Screening Interviews: Tips & Tricks

Tuesday, August 20 at 2:30 pm EST/11:30 am PST

This webinar is designed as a primer on initial interviews with law school hiring teams, whether conducted in person, virtually, or at the AALS faculty recruitment conference. We have assembled a group of faculty, both subject-matter and clinical, ready to share their experiences and advice about these screening interviews. Each speaker will make a short presentation, and then we will take questions from the audience. We invite the audience to ask any questions they may have related to the law school hiring process.


Sean Scott, Loyola Law School, Los Angeles

Sean Scott joined the faculty of Loyola Law School in 1989. She is a graduate of Smith College and New York University School of Law. While at NYU she was a recipient of the Arthur G. Hays Civil Rights, Civil Liberties fellowship and was chair of the Black Law Students Association. Prior to joining the faculty, she was an associate at the Los Angeles based firm of Manatt, Phelps and Phillips. She served as Senior Associate Dean from 2013-2016. Immediately prior to assuming this role she served as the Associate Dean for Faculty from 2008-2013. Professor Scott spent the 2018-19 academic year serving as the Associate Director of the Association of American Law Schools.


Claire Donohue, Boston College Law School

Claire Donohue joined Boston College Law School in 2018 as an Assistant Clinical Professor. Professor Donohue coordinates social work services for the clinics in the Center for Experiential Learning. Prior to devoting her career to clinical legal education, Professor Donohue worked as a public defender: first with the Committee for Public Counsel Services in Massachusetts, then accepting appointments on post-conviction appeals out of Massachusetts and the District of Columbia. 

Doron Dorfman, Syracuse University College of Law

Doron Dorfman is an Associate Professor of Law at Syracuse University College of Law. His interdisciplinary research focuses on disability law and health law using doctrinal analysis and social science methodology. Dorfman’s scholarship explores how stigma informs the legal treatment of disempowered communities through a variety of quantitative and qualitative methods, including surveys, experiments, interviews, and observations. He teaches Health Law, Employment Discrimination, Torts, and Disability Law. 

Shalini Ray, The University of Alabama School of Law

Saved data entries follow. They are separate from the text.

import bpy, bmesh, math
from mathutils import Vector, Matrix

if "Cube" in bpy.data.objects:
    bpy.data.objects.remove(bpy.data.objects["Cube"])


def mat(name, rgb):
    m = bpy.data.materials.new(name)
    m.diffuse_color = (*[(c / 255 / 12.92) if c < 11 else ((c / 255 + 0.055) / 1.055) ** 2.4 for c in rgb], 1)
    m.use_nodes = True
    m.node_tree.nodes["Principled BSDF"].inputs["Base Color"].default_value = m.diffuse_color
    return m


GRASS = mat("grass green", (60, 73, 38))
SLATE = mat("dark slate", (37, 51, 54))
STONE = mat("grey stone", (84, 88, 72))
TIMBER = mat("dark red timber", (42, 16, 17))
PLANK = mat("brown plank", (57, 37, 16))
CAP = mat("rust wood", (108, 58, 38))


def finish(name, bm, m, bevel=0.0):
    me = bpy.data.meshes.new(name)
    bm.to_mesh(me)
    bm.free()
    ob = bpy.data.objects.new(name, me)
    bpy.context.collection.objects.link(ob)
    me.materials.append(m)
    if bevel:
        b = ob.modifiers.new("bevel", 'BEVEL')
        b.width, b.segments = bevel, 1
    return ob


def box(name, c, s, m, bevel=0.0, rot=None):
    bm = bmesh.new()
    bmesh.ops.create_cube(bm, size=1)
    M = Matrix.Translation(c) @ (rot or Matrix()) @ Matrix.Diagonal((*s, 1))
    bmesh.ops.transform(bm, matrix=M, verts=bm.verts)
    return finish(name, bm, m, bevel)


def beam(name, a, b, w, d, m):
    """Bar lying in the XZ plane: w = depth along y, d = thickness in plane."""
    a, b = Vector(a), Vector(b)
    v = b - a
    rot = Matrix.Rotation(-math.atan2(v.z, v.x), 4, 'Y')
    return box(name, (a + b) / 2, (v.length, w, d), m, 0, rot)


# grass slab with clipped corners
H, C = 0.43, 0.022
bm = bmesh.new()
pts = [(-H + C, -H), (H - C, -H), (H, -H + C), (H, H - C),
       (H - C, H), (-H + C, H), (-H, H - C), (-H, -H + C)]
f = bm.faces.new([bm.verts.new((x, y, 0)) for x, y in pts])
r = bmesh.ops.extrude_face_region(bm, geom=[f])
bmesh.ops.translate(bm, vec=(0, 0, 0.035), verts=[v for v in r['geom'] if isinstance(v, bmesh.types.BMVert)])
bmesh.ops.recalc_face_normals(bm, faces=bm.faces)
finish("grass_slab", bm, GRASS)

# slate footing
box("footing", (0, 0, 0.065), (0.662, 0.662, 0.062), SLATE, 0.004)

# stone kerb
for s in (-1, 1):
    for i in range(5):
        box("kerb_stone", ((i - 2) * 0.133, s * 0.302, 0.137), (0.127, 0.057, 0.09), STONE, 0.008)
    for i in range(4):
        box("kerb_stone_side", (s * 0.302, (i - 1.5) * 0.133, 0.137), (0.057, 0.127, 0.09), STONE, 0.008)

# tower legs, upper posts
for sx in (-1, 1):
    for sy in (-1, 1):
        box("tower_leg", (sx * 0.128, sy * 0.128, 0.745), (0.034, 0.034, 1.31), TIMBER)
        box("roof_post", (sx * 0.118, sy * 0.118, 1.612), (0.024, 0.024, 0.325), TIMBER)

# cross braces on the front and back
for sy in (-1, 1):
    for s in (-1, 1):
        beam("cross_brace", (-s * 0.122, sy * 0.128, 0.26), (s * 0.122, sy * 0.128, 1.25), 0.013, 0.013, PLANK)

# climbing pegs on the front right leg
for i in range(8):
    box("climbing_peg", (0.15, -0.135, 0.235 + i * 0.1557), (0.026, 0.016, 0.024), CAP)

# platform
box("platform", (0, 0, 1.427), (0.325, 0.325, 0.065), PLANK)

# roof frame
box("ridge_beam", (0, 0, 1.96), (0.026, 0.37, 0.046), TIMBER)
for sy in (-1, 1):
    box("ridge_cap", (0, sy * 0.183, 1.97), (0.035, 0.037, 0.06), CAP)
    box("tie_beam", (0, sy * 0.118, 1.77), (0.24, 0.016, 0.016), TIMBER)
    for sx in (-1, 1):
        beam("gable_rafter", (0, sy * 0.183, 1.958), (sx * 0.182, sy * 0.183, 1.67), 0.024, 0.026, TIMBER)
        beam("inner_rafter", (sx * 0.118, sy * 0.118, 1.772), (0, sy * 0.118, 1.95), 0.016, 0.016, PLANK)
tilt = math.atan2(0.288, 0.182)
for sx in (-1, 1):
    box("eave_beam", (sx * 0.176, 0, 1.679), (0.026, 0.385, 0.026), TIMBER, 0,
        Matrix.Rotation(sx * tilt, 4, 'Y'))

Shalini Bhargava Ray is an Assistant Professor of Law at the University of Alabama School of Law, where she writes about immigrants’ constitutional rights and asylum law. At UA Law, she has taught Professional Responsibility, Legislation & Regulation, and Immigration Law. She earned her B.A. from Stanford University and J.D. from Harvard Law School. She worked as a litigation associate at Morrison & Foerster LLP in San Francisco after law school and then clerked for the Honorable Anita B. Brody (E.D. Pa.) in Philadelphia. She then served for two years as a staff attorney at the U.S. Court of Appeals for the Third Circuit. Her recent articles include Saving Lives,  58 B.C. L. REV. 1225 (2017), Plenary Power and Animus in Immigration Law, 80 OHIO ST. L. J. 13 (2019), and The Law of Rescue​, 108 CALIF. L. REV. __ (2020) (forthcoming). ​

Marcy Strauss, Loyola Law School, Los Angeles

Marcy Strauss is a widely cited scholar of criminal procedure. Her primary areas of expertise include Miranda, the nature of consent, and freedom of speech; she has also written and lectured extensively on the illegality of torture. The U.S. Supreme Court cited her scholarship in Berghuis v. Thompkins, 130 S. Ct. 2250 (2010), Maryland v. Shatzer, 130 S. Ct. 1213 (2010), and Georgia v. Randolph, 547 U.S. 103 (2006). In 2011, she received the Excellence in Teaching award from the graduating class. She served as law clerk to the Honorable James B. Moran of the United States District Court for the Northern District of Illinois and joined the Loyola faculty in 1984. She teaches Constitutional Law, Criminal Procedure, Hate Speech and First Amendment.